⟨

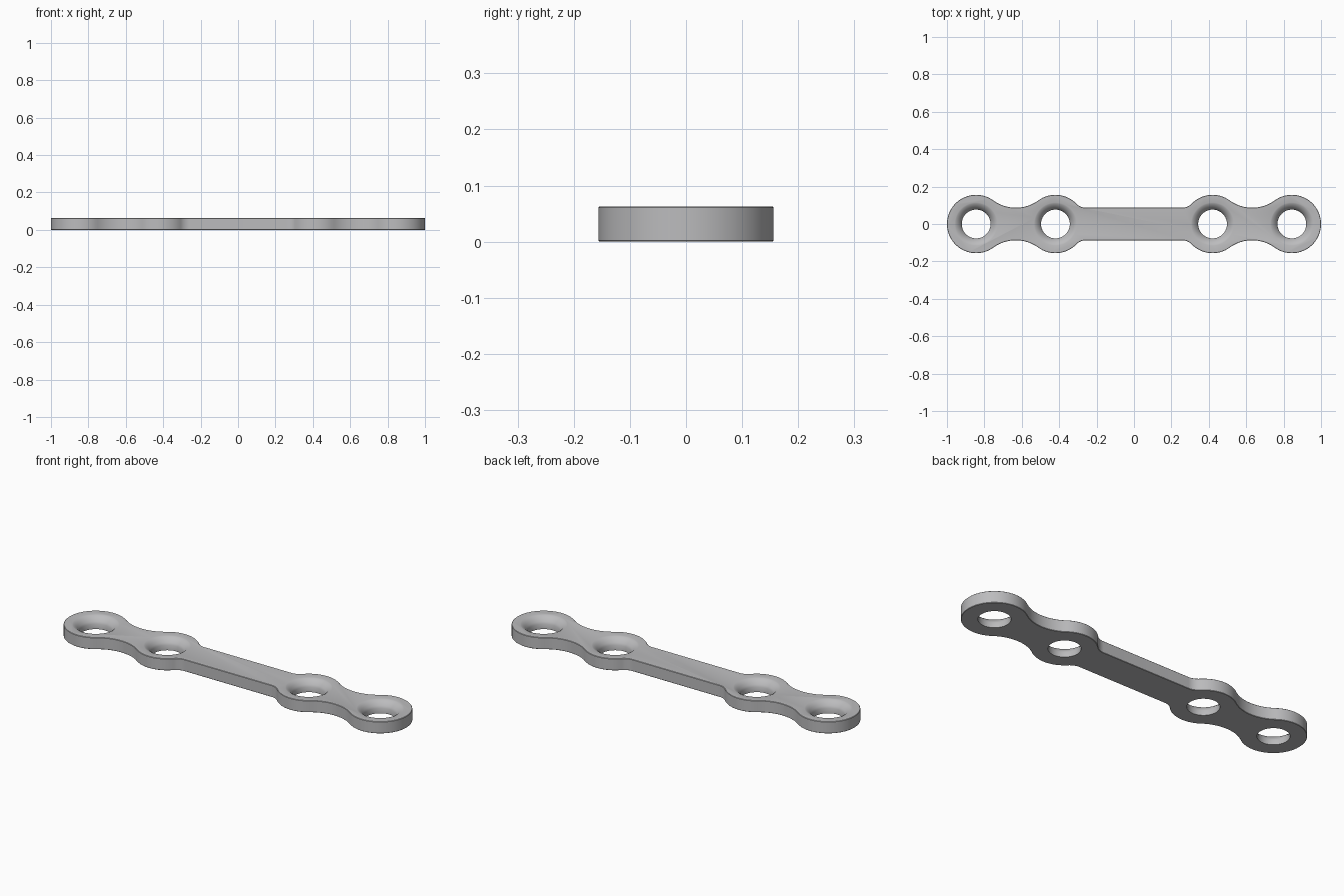
import bpy, bmesh, math
from mathutils import Vector

cube = bpy.data.objects.get("Cube")
if cube:
    bpy.data.objects.remove(cube, do_unlink=True)

THICK = 0.063
LOBE_R, NECK = 0.156, 0.087
OUTER, INNER = 1 - LOBE_R, 0.42
HOLE_R, SINK_R, SINK_Z = 0.077, 0.115, 0.027
EDGE = 0.002

steel = bpy.data.materials.new("steel grey")
steel.use_nodes = True
grey = (0.5, 0.5, 0.51, 1)
steel.diffuse_color = grey
steel.node_tree.nodes["Principled BSDF"].inputs["Base Color"].default_value = grey


def arc(cx, cy, r, a, b, n):
    return [Vector((cx + r * math.cos(a + (b - a) * i / n),
                    cy + r * math.sin(a + (b - a) * i / n))) for i in range(n + 1)]


# Concave fillets: waist between two lobes, and blend into the straight bar
half = (OUTER - INNER) / 2
gap = LOBE_R - NECK
waist_y = (half ** 2 - gap ** 2) / (2 * gap) + NECK - gap + gap
waist_y = (half ** 2 - gap ** 2) / (2 * gap)
waist_r = waist_y - NECK
waist_a = math.atan2(waist_y, half)
bar_r = 0.07
bar_y = NECK + bar_r
bar_dx = math.sqrt((LOBE_R + bar_r) ** 2 - bar_y ** 2)
bar_a = math.atan2(bar_y, bar_dx)

# Quarter outline from the end tip to the bar, then mirrored into a loop
quarter = arc(OUTER, 0, LOBE_R, 0, math.pi - waist_a, 28)
quarter += arc(INNER + half, waist_y, waist_r, -waist_a, waist_a - math.pi, 20)[1:]
quarter += arc(INNER, 0, LOBE_R, waist_a, math.pi - bar_a, 16)[1:]
quarter += arc(INNER - bar_dx, bar_y, bar_r, -bar_a, -math.pi / 2, 10)[1:]
upper = quarter + [Vector((-p.x, p.y)) for p in reversed(quarter)]
outline = upper + [Vector((p.x, -p.y)) for p in reversed(upper[1:-1])]


def make_object(name, bm):
    bmesh.ops.recalc_face_normals(bm, faces=bm.faces)
    mesh = bpy.data.meshes.new(name)
    bm.to_mesh(mesh)
    bm.free()
    mesh.materials.append(steel)
    obj = bpy.data.objects.new(name, mesh)
    bpy.context.scene.collection.objects.link(obj)
    return obj


def stack(bm, rings):
    """Skin a list of closed rings and cap both ends."""
    loops = [[bm.verts.new(p) for p in ring] for ring in rings]
    n = len(loops[0])
    for low, high in zip(loops, loops[1:]):
        for i in range(n):
            j = (i + 1) % n
            bm.faces.new((low[i], low[j], high[j], high[i]))
    bm.faces.new(loops[0][::-1])
    bm.faces.new(loops[-1])


def inset(points, d):
    result = []
    for i, p in enumerate(points):
        t = (points[(i + 1) % len(points)] - points[i - 1]).normalized()
        result.append(p + Vector((-t.y, t.x)) * d)
    return result


# Plate with finely broken edges
bm = bmesh.new()
levels = [(0, EDGE), (EDGE, 0), (THICK - EDGE, 0), (THICK, EDGE)]
stack(bm, [[(p.x, p.y, z) for p in inset(outline, d)] for z, d in levels])
plate = make_object("bone_plate", bm)

# Screw hole cutters: straight bore opening into a softened countersink
profile = [(HOLE_R, -0.05), (HOLE_R, SINK_Z),
           (HOLE_R + 0.006, SINK_Z + 0.011), (HOLE_R + 0.014, SINK_Z + 0.021),
           (HOLE_R + 0.023, SINK_Z + 0.029), (SINK_R - 0.006, THICK - 0.002),
           (SINK_R, THICK), (SINK_R + 0.005, THICK + 0.02)]
bm = bmesh.new()
for x in (-OUTER, -INNER, INNER, OUTER):
    stack(bm, [[(p.x, p.y, z) for p in arc(x, 0, r, 0, math.tau, 64)[:-1]]
               for r, z in profile])
cutter = make_object("screw_hole_cutter", bm)
cutter.hide_render = True

mod = plate.modifiers.new("screw_holes", 'BOOLEAN')
mod.operation = 'DIFFERENCE'
mod.solver = 'EXACT'
mod.object = cutter
bpy.ops.object.select_all(action='DESELECT')
bpy.context.view_layer.objects.active = plate
plate.select_set(True)
bpy.ops.object.modifier_apply(modifier=mod.name)
bpy.data.objects.remove(cutter, do_unlink=True)
bpy.ops.object.shade_smooth_by_angle(angle=math.radians(30))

⟩

• [EXERCISE DETAILS]: Report all lines of the material that contain the word "data".

• [SOLUTION]:
cube = bpy.data.objects.get("Cube")
    bpy.data.objects.remove(cube, do_unlink=True)
steel = bpy.data.materials.new("steel grey")
    mesh = bpy.data.meshes.new(name)
    obj = bpy.data.objects.new(name, mesh)
bpy.data.objects.remove(cutter, do_unlink=True)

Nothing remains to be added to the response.